Meanwhile, Helmut Kohl – who as you may recall was German Chancellor during German reunification, and an out and out supporters of the euro – made a speech in which he said of Angela Merkel: “She is destroying my Europe.” He called for giving Greece more time to make its reforms.

Then there was Vaclav Klaus, President of the Czech Republic. When his country joined the EU, its leaders signed a treaty agreeing to also join the euro at some point in the future. But the treaty imposed no time frame. So when did Mr Klaus think this will happen?

“Perhaps in the year 2074 we can join the European Monetary Union,” he said last week.

So that wasn’t very nice about the euro, was it?

In the UK, calls for a referendum on staying in the EU are growing, and the talk is that David Cameron will pledge to hold such a referendum if he wins the next election.

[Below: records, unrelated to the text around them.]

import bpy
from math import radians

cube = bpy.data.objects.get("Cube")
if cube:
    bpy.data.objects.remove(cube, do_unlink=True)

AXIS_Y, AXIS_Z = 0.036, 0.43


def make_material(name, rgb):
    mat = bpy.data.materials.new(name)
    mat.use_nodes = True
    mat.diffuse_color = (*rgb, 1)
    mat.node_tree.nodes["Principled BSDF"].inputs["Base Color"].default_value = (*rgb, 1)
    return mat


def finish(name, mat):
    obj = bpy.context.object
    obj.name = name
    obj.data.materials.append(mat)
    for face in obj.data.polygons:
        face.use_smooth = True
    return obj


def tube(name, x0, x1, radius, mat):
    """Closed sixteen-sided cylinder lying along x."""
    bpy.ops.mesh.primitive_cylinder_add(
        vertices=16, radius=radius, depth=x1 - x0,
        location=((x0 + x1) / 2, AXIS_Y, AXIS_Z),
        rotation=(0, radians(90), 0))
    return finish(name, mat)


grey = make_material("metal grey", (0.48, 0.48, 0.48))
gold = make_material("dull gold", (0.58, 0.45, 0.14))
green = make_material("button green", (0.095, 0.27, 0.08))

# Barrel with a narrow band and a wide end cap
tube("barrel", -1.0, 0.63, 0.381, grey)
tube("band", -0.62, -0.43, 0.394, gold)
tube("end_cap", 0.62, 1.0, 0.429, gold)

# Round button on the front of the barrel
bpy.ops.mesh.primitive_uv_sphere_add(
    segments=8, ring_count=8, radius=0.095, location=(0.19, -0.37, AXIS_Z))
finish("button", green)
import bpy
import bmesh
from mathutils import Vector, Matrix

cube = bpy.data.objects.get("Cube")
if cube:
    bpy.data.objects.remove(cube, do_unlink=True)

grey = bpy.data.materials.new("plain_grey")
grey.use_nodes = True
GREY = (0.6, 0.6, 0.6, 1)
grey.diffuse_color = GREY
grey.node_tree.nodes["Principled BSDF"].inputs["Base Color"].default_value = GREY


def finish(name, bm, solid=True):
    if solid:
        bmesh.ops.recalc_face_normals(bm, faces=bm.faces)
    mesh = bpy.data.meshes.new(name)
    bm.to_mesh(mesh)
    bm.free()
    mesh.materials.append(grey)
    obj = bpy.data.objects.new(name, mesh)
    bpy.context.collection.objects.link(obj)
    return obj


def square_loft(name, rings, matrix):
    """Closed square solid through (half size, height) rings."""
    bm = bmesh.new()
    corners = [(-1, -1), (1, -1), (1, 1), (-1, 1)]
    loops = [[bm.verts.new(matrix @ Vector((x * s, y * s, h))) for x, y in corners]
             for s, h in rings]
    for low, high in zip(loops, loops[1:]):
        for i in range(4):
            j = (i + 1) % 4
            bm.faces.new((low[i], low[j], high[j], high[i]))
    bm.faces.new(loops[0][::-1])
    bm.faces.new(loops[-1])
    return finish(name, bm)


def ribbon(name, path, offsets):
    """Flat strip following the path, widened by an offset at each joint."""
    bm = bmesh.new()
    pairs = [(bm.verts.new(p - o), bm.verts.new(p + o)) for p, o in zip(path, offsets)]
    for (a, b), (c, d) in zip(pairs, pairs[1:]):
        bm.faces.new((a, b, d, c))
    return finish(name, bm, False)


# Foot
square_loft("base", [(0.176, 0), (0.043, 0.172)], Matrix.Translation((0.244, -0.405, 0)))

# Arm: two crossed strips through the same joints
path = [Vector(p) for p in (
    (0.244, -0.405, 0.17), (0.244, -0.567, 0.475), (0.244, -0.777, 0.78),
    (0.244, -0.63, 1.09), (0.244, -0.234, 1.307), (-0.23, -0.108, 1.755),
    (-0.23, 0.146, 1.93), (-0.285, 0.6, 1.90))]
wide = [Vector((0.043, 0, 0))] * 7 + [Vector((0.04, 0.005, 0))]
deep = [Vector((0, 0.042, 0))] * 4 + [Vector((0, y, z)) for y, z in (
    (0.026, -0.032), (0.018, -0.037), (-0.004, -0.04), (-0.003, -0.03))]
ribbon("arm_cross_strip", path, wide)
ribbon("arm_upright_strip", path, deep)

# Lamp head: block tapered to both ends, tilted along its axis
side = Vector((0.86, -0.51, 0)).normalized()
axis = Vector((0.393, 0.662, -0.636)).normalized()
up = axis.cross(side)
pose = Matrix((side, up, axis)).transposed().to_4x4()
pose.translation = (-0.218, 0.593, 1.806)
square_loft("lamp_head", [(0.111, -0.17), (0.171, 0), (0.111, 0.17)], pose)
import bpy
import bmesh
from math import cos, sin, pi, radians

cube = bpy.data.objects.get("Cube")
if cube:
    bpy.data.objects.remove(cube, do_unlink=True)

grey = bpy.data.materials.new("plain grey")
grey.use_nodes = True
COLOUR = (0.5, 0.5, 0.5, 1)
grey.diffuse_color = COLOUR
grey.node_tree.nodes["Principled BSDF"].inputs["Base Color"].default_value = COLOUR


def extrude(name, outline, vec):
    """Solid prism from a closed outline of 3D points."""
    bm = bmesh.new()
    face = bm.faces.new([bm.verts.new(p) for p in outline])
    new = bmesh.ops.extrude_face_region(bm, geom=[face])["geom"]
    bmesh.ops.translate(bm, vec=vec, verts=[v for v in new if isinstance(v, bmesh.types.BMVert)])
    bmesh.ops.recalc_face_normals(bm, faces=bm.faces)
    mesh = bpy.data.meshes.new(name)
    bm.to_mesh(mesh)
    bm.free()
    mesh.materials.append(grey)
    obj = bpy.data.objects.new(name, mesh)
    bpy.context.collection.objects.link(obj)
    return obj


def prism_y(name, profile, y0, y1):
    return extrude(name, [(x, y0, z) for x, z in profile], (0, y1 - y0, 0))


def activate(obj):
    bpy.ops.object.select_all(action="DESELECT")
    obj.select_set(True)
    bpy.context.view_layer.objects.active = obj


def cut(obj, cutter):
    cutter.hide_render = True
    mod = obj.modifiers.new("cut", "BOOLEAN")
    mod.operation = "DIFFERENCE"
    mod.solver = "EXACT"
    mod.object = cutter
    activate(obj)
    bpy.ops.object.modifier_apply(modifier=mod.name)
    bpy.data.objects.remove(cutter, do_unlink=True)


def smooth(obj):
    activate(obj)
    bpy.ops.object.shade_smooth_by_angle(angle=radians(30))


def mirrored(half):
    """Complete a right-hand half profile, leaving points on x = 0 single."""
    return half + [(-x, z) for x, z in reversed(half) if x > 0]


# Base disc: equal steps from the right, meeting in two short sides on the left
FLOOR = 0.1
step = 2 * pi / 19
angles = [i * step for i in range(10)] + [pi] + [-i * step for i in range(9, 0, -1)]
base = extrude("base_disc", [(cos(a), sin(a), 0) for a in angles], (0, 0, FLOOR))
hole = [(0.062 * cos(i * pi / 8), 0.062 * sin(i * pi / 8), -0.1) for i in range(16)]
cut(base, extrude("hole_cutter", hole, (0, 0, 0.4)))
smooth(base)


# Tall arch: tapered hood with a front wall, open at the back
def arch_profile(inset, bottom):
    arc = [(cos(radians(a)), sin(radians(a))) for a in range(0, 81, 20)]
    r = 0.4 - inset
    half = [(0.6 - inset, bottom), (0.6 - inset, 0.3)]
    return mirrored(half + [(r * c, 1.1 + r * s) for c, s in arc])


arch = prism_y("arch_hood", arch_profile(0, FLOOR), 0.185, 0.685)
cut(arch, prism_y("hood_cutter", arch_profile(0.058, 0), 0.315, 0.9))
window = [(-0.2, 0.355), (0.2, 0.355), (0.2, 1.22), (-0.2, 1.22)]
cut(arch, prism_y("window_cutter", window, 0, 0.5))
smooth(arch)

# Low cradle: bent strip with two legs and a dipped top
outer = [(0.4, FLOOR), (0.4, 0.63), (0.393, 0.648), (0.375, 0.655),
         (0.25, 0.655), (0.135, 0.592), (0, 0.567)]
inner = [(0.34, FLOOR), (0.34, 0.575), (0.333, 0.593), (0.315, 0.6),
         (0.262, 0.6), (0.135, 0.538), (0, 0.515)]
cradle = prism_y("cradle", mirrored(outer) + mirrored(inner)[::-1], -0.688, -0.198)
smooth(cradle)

That’s the snag. Either the euro falls apart, which – according to many – will be a disaster for the world economy, or we see closer political union, which will probably leave the UK’s membership of the EU in tatters.

But there is a third way. The euro could survive, without political union.

Also see the following related articles:

Is there hope for the euro? Catalonia’s rift with Spain
Spain’s woes are not down to debt
Catalonia’s strife; currency’s knife
Political shenanigans in Europe
The fix to the euro crisis

©2012 Investment and Business News.

Investment and Business News is a succinct, sometimes amusing often thought provoking and always informative email newsletter. Our readers say they look forward to receiving it, and so will you. Sign-up here